I could probably go on and on about other great innovators like Steve Jobs, whose big motive is to “Put a ding in the universe” or Bill Gates, whose vision was to see every home in the world with a computer running windows (that was going to be possible until Steve Jobs came along and said…I think we can do this better and in a way that is really hot/cool”).  But, the bottom line is that these innovators use certain skills including:

1. Breaking up the status quo. Innovators don’t accept that what is available is the best option.  They take ideas that are already in existence and make them better.

2. Questioning everything.  Innovators invest a great deal of time each day asking questions…asking “Why?” and “How?” and “What’s next?”  By sitting down and writing out some questions that are the unthinkable each day, you can exercise your innovative thinking.

3. Brainstorming. Most innovators are not sitting in their offices alone thinking up ideas.  They get out and talk to people and get ideas.  My husband, Mike and I are building a home right now, and we have a great crew helping us out.  We have hit about 100 snags, and we then go to our crew and say “Okay…we have this issue, let’s talk options…what are all of the possible solutions.”  And, as soon as the best one comes to the surface, we act…but trust me…we are relying on the bright ideas of others to make this home beautiful and truly efficient and effective.

4. Nosy-ness. Most innovators are nosy.  They get into doors and look around.  They open drawers and look at files and scope out retail shops and look around.  They take in everything, and pull it all back in and say…”Hmmm…something is missing, and it is this.”

Duct Tape Has Over 500 Uses. I Believe I Have Seen Jack Bauer Use This Approach On "24"

5. Problem Oriented Passion. The majority of people I have met who are truly innovators started their big idea because they quite frankly got ticked off about something not working in life.  The positive passion and inspiration are great, but the majority of time, something is missing in life or someone needs something to make life easier, and they go out and find a way to make it happen.  Duct Tape was invented to keep moisture out of the ammunition cases (see…a problem was here…moisture was getting into ammunition cases). Because it was waterproof, people referred to the tape as “Duck Tape.”  Of course, now, we use Duct Tape for everything…I saw a show one night on all of the uses for Duct Tape…including a house that had repaired everything in the house with Duct Tape.   You can see some of the uses for duct tape here.
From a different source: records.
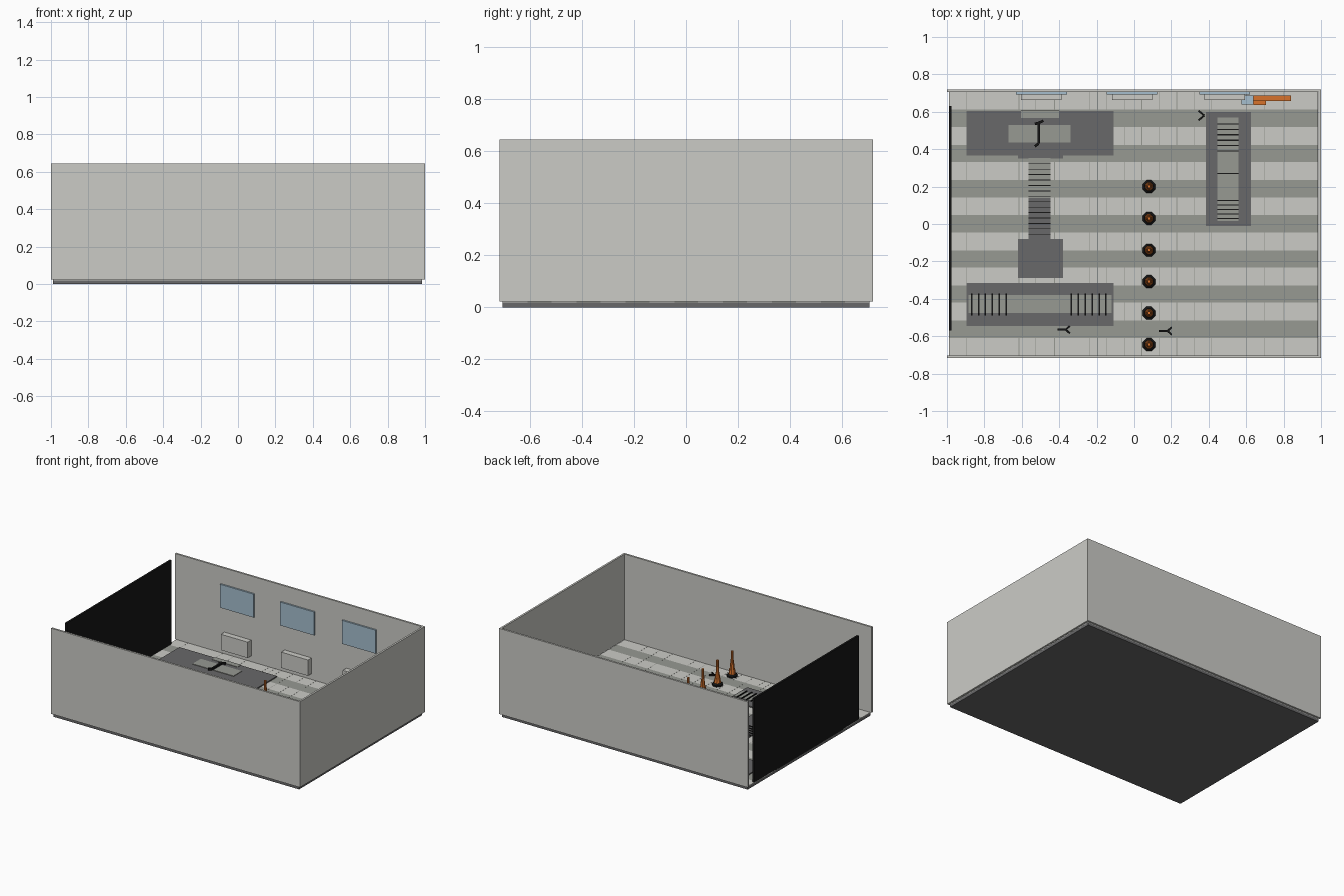
import bpy, bmesh, math

if "Cube" in bpy.data.objects:
    bpy.data.objects.remove(bpy.data.objects["Cube"])


def mat(name, r, g, b):
    m = bpy.data.materials.new(name)
    m.diffuse_color = (r, g, b, 1)
    m.use_nodes = True
    m.node_tree.nodes["Principled BSDF"].inputs["Base Color"].default_value = m.diffuse_color
    return m


WALL = mat("pale grey", .60, .60, .565)
STRIPE = mat("mid grey", .31, .32, .29)
DARK = mat("dark grey", .14, .14, .142)
BLACK = mat("black", .008, .008, .008)
ORANGE = mat("orange", .68, .17, .025)
BLUE = mat("window blue", .38, .52, .62)


def finish(name, bm, *mats):
    me = bpy.data.meshes.new(name)
    bm.to_mesh(me)
    bm.free()
    ob = bpy.data.objects.new(name, me)
    for m in mats:
        me.materials.append(m)
    bpy.context.collection.objects.link(ob)
    return ob


def add_box(bm, x0, x1, y0, y1, z0, z1):
    r = bmesh.ops.create_cube(bm, size=1)
    for v in r["verts"]:
        v.co = ((x0 + x1) / 2 + v.co.x * (x1 - x0),
                (y0 + y1) / 2 + v.co.y * (y1 - y0),
                (z0 + z1) / 2 + v.co.z * (z1 - z0))


def boxes(name, m, *dims):
    bm = bmesh.new()
    for d in dims:
        add_box(bm, *d)
    return finish(name, bm, m)


def rod(name, m, segments, z, w=.010):
    # flat-laid bars between pairs of points
    bm = bmesh.new()
    for ax, ay, bx, by in segments:
        length, ang = math.hypot(bx - ax, by - ay), math.atan2(by - ay, bx - ax)
        r = bmesh.ops.create_cube(bm, size=1)
        for v in r["verts"]:
            u, t = v.co.x * length, v.co.y * w
            v.co = ((ax + bx) / 2 + u * math.cos(ang) - t * math.sin(ang),
                    (ay + by) / 2 + u * math.sin(ang) + t * math.cos(ang),
                    z + v.co.z * w)
    return finish(name, bm, m)


# Floor slab with alternating rows
boxes("floor_slab", DARK, (-.99, .985, -.705, .705, 0, .018))
rows = [-.563 + i * .188 for i in range(7)]
boxes("floor_dark_rows", STRIPE,
      *[(-.99, .985, y - .046, y + .046, .018, .023) for y in rows])
edges = [-.705] + [e for y in rows for e in (y - .046, y + .046)] + [.705]
boxes("floor_light_rows", WALL,
      *[(-.99, .985, a, b, .018, .023) for a, b in zip(edges[::2], edges[1::2])])
joints = (-.895, -.615, -.525, -.425, -.24, -.195, -.145, -.05,
          .04, .135, .23, .325, .415, .60, .70, .80)
boxes("floor_joints", STRIPE,
      *[(x - .0015, x + .0015, -.705, .705, .021, .0235) for x in joints])

# Walls
boxes("front_wall", WALL, (-1, 1, -.717, -.703, .023, .645))
boxes("back_wall", WALL, (-1, 1, .705, .719, .023, .645))
boxes("right_wall", WALL, (.986, 1, -.703, .705, .023, .645))
boxes("left_mirror_panel", BLACK, (-.99, -.975, -.57, .63, .018, .632))

# Windows with heaters below
for x in (-.495, -.01, .485):
    boxes("window", BLUE, (x - .136, x + .136, .693, .706, .355, .525))
    boxes("heater", WALL, (x - .108, x + .108, .664, .705, .065, .18))

# Floor mats with inset pads
boxes("back_mat", DARK, (-.895, -.11, .365, .605, .023, .031),
      (-.62, -.38, .35, .365, .023, .029))
boxes("back_mat_pad", STRIPE, (-.67, -.34, .435, .53, .031, .035))
boxes("back_mat_step", STRIPE, (-.605, -.40, .567, .607, .031, .034))
boxes("front_mat", DARK, (-.895, -.11, -.545, -.315, .023, .031))
boxes("front_mat_pad", STRIPE, (-.885, -.12, -.475, -.38, .031, .034))
boxes("side_mat", DARK, (.385, .625, -.01, .60, .023, .031))
boxes("side_mat_pad", STRIPE, (.447, .56, .015, .57, .031, .034))
boxes("middle_mat", DARK, (-.62, -.38, -.29, -.08, .023, .031))
boxes("track_upper", STRIPE, (-.563, -.447, .14, .352, .023, .031))
boxes("track_lower", DARK, (-.563, -.447, -.08, .14, .023, .031))

# Rungs across the mats
boxes("front_mat_rungs", BLACK,
      *[(x - .004, x + .004, -.488, -.372, .034, .040)
        for s in (-.868, -.335) for x in (s + i * .037 for i in range(6))])
boxes("side_mat_rungs", BLACK,
      *[(.447, .56, y - .003, y + .003, .034, .040)
        for y in [.39 + i * .029 for i in range(6)]
        + [.27] + [.03 + i * .024 for i in range(5)]])
boxes("track_rungs", BLACK,
      *[(-.563, -.447, y - .002, y + .002, .031, .037)
        for y in (-.055 + i * .029 for i in range(14))])

# Small bars lying on the floor
rod("long_bar", BLACK, [(-.51, .43, -.51, .54), (-.51, .43, -.53, .415),
                        (-.51, .54, -.485, .552), (-.51, .54, -.53, .535)], .042, .014)


def fork(name, x, y, d):
    rod(name, BLACK, [(x - d * .045, y, x, y), (x, y, x + d * .022, y + .02),
                      (x, y, x + d * .022, y - .02)], .034)


fork("fork_left", -.365, -.565, 1)
fork("fork_right", .18, -.572, 1)
rod("fork_back", BLACK, [(.345, .606, .376, .58), (.345, .554, .376, .58)], .034)

# Cones: black octagonal foot and stepped orange body
BODY = [(.024, .042), (.020, .075), (.017, .075), (.014, .115), (.012, .115),
        (.009, .16), (.009, .205)]
for y in (.20, .03, -.14, -.308, -.476, -.645):
    bm = bmesh.new()
    prof = [(.037, .023), (.037, .034), (.026, .042)] + BODY
    n, rings = 8, []
    for r, z in prof:
        rings.append([bm.verts.new((.08 + r * math.cos((k + .5) * math.tau / n),
                                    y + r * math.sin((k + .5) * math.tau / n), z))
                      for k in range(n)])
    for i in range(len(rings) - 1):
        for k in range(n):
            f = bm.faces.new((rings[i][k], rings[i][(k + 1) % n],
                              rings[i + 1][(k + 1) % n], rings[i + 1][k]))
            f.material_index = 0 if i < 3 else 1
    bm.faces.new(rings[0][::-1])
    bm.faces.new(rings[-1]).material_index = 1
    finish("cone", bm, BLACK, ORANGE)

# Tool by the back wall
boxes("tool_body", ORANGE, (.63, .84, .657, .686, .03, .08),
      (.64, .705, .636, .657, .03, .07))
boxes("tool_head", BLUE, (.575, .64, .64, .688, .023, .09))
6. Stick-To-Itiveness. I am not 100% sure of the accuracy of this quote, but quote masters say that Thomas  Edison said “I have not failed 1,000 times.  I have successfully discovered 1,000 ways to NOT make a light bulb.”  Whether or not this is an accurate quote, I have studied Edison enough to know that he was a master of sticking to a project and continuously experimenting so that he could get it right.  He did indeed finally discover the magical formula for the light bulb, yet so often, we stop our innovative processes after failing one single time.  If you are going to lead the edge in your industry, you have to be willing to stick to it until you reach your new idea comes to life.

If you are a leader or business owner who is struggling with innovation, I would welcome the opportunity to speak with you to see how I can be of assistance.  Just send an e-mail to bea@beafields.com, and we will set up a time to speak.